→ **What to work on**: Work through the data line by line, gathering every line that has the word "profile".

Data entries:
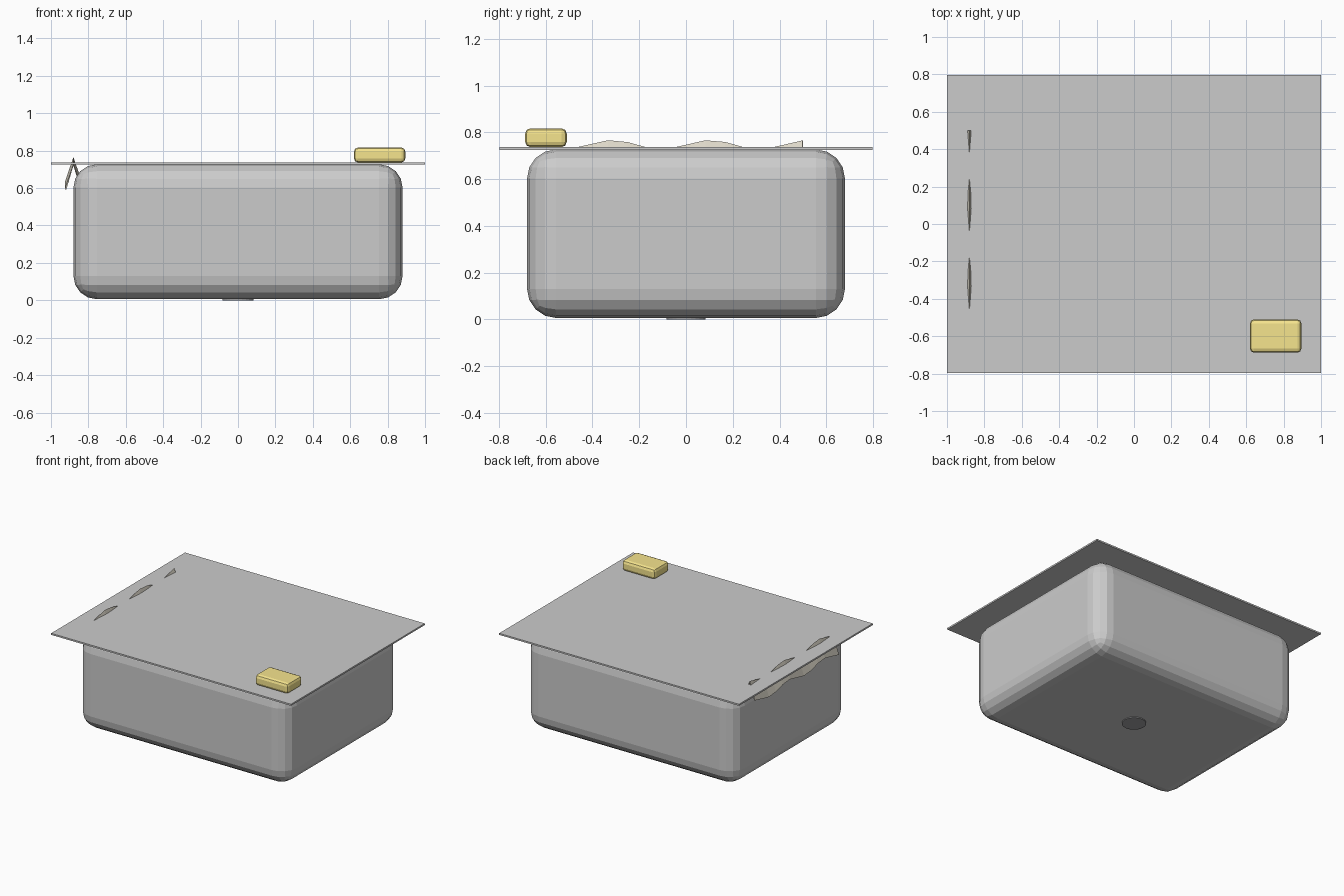
import bpy, bmesh, math

if "Cube" in bpy.data.objects:
    bpy.data.objects.remove(bpy.data.objects["Cube"])


def material(name, color):
    m = bpy.data.materials.new(name)
    m.diffuse_color = (*color, 1)
    m.use_nodes = True
    m.node_tree.nodes["Principled BSDF"].inputs["Base Color"].default_value = m.diffuse_color
    return m


def finish(bm, name, mat=None):
    bmesh.ops.recalc_face_normals(bm, faces=bm.faces)
    me = bpy.data.meshes.new(name)
    bm.to_mesh(me)
    bm.free()
    ob = bpy.data.objects.new(name, me)
    bpy.context.collection.objects.link(ob)
    if mat:
        me.materials.append(mat)
    return ob


def box(name, lo, hi, bevel=0, segments=1, mat=None):
    bm = bmesh.new()
    bmesh.ops.create_cube(bm, size=1)
    for v in bm.verts:
        v.co = [(a + b) / 2 + c * (b - a) for a, b, c in zip(lo, hi, v.co)]
    if bevel:
        bmesh.ops.bevel(bm, geom=bm.edges[:], offset=bevel, segments=segments,
                        profile=0.5, affect='EDGES')
    return finish(bm, name, mat)


yellow = material("sponge_yellow", (0.92, 0.78, 0.27))
beige = material("cloth_beige", (0.74, 0.70, 0.60))
dark = material("drain_dark", (0.35, 0.35, 0.36))

# Rounded basin and the thin worktop plate above it
box("basin", (-0.88, -0.68, 0.006), (0.88, 0.68, 0.727), 0.125, 4)
box("countertop", (-1, -0.797, 0.725), (1, 0.797, 0.737))

# Sponge on the front right corner
box("sponge", (0.62, -0.688, 0.737), (0.895, -0.51, 0.817), 0.022, 2, yellow)

# Drain disc under the basin
bm = bmesh.new()
bmesh.ops.create_cone(bm, cap_ends=True, segments=24, radius1=0.083, radius2=0.083, depth=0.02)
bmesh.ops.translate(bm, verts=bm.verts, vec=(0, 0, 0.01))
finish(bm, "drain", dark)

# Wavy cloth folded over the left edge
bm = bmesh.new()
profile = [(-0.922, 0.612), (-0.88, 0.743), (-0.838, 0.612)]
steps = 12
rows = []
for i in range(steps + 1):
    y = -0.5 + i / steps
    wave = 0.02 * math.sin(15 * y)
    rows.append([bm.verts.new((x, y, z + wave)) for x, z in profile])
for a, b in zip(rows, rows[1:]):
    for j in range(len(profile) - 1):
        bm.faces.new((a[j], a[j + 1], b[j + 1], b[j]))
cloth = finish(bm, "cloth", beige)
solid = cloth.modifiers.new("thickness", 'SOLIDIFY')
solid.thickness = 0.008
solid.offset = 0
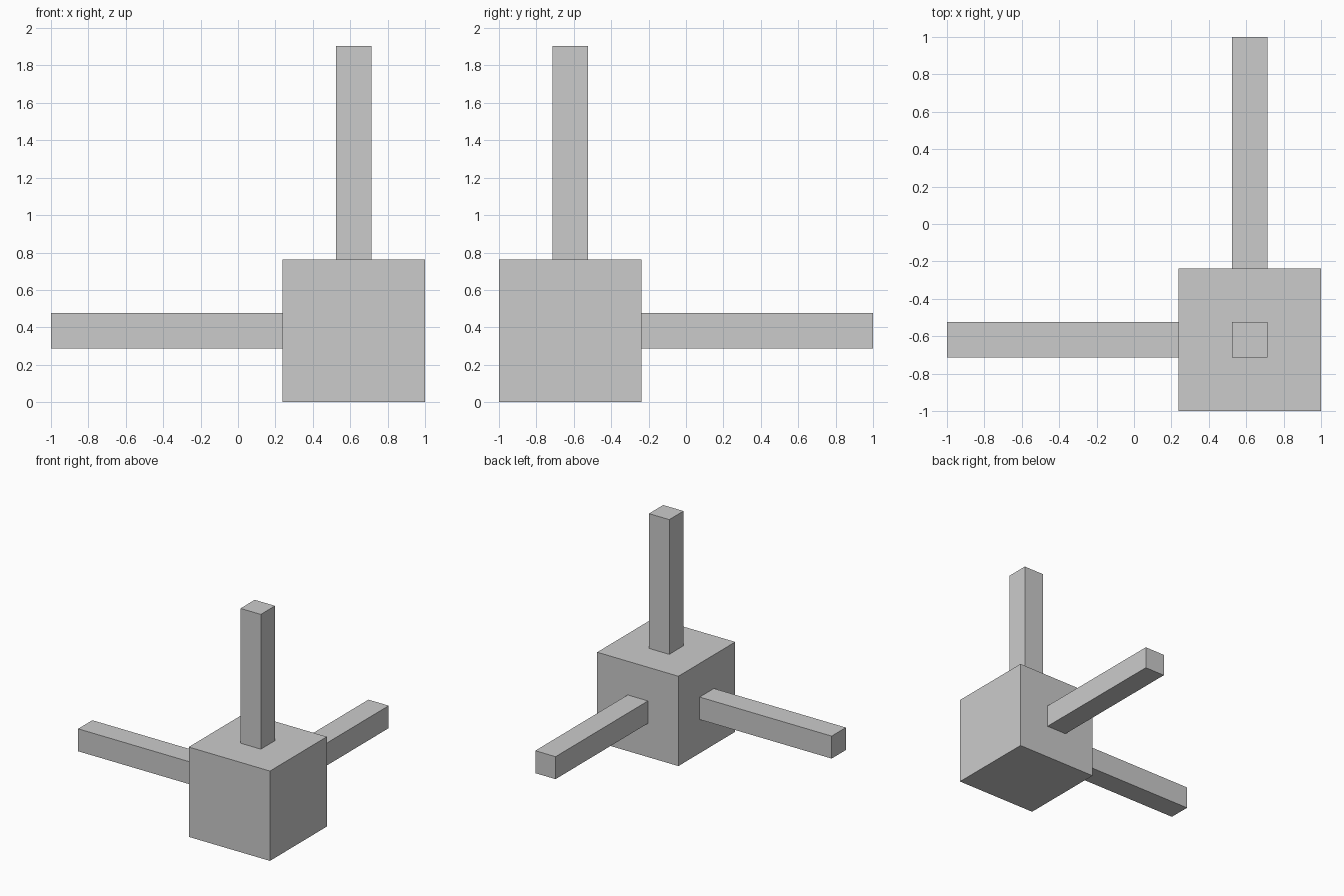
import bpy
from mathutils import Vector

if "Cube" in bpy.data.objects:
    bpy.data.objects.remove(bpy.data.objects["Cube"])

U = 2 / 21                # base module: the model is 21 modules long
CUBE = 8 * U              # hub edge length
WIDTH = 2 * U             # arm thickness
HUB = Vector((1 - CUBE / 2, -1 + CUBE / 2, CUBE / 2))


def box(name, centre, size):
    bpy.ops.mesh.primitive_cube_add(size=1, location=centre)
    obj = bpy.context.object
    obj.name = name
    obj.scale = size
    bpy.ops.object.transform_apply(location=False, rotation=False, scale=True)
    return obj


def arm(name, axis, sign, length):
    # square bar standing on the centre of one hub face
    centre = HUB.copy()
    centre[axis] += sign * (CUBE + length) / 2
    size = [WIDTH] * 3
    size[axis] = length
    return box(name, centre, size)


# central hub
box("hub_cube", HUB, (CUBE, CUBE, CUBE))

# three arms
arm("left_arm", 0, -1, 13 * U)
arm("back_arm", 1, 1, 13 * U)
arm("upright_arm", 2, 1, 12 * U)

→ **Worked solution**:
                        profile=0.5, affect='EDGES')
profile = [(-0.922, 0.612), (-0.88, 0.743), (-0.838, 0.612)]
    rows.append([bm.verts.new((x, y, z + wave)) for x, z in profile])
    for j in range(len(profile) - 1):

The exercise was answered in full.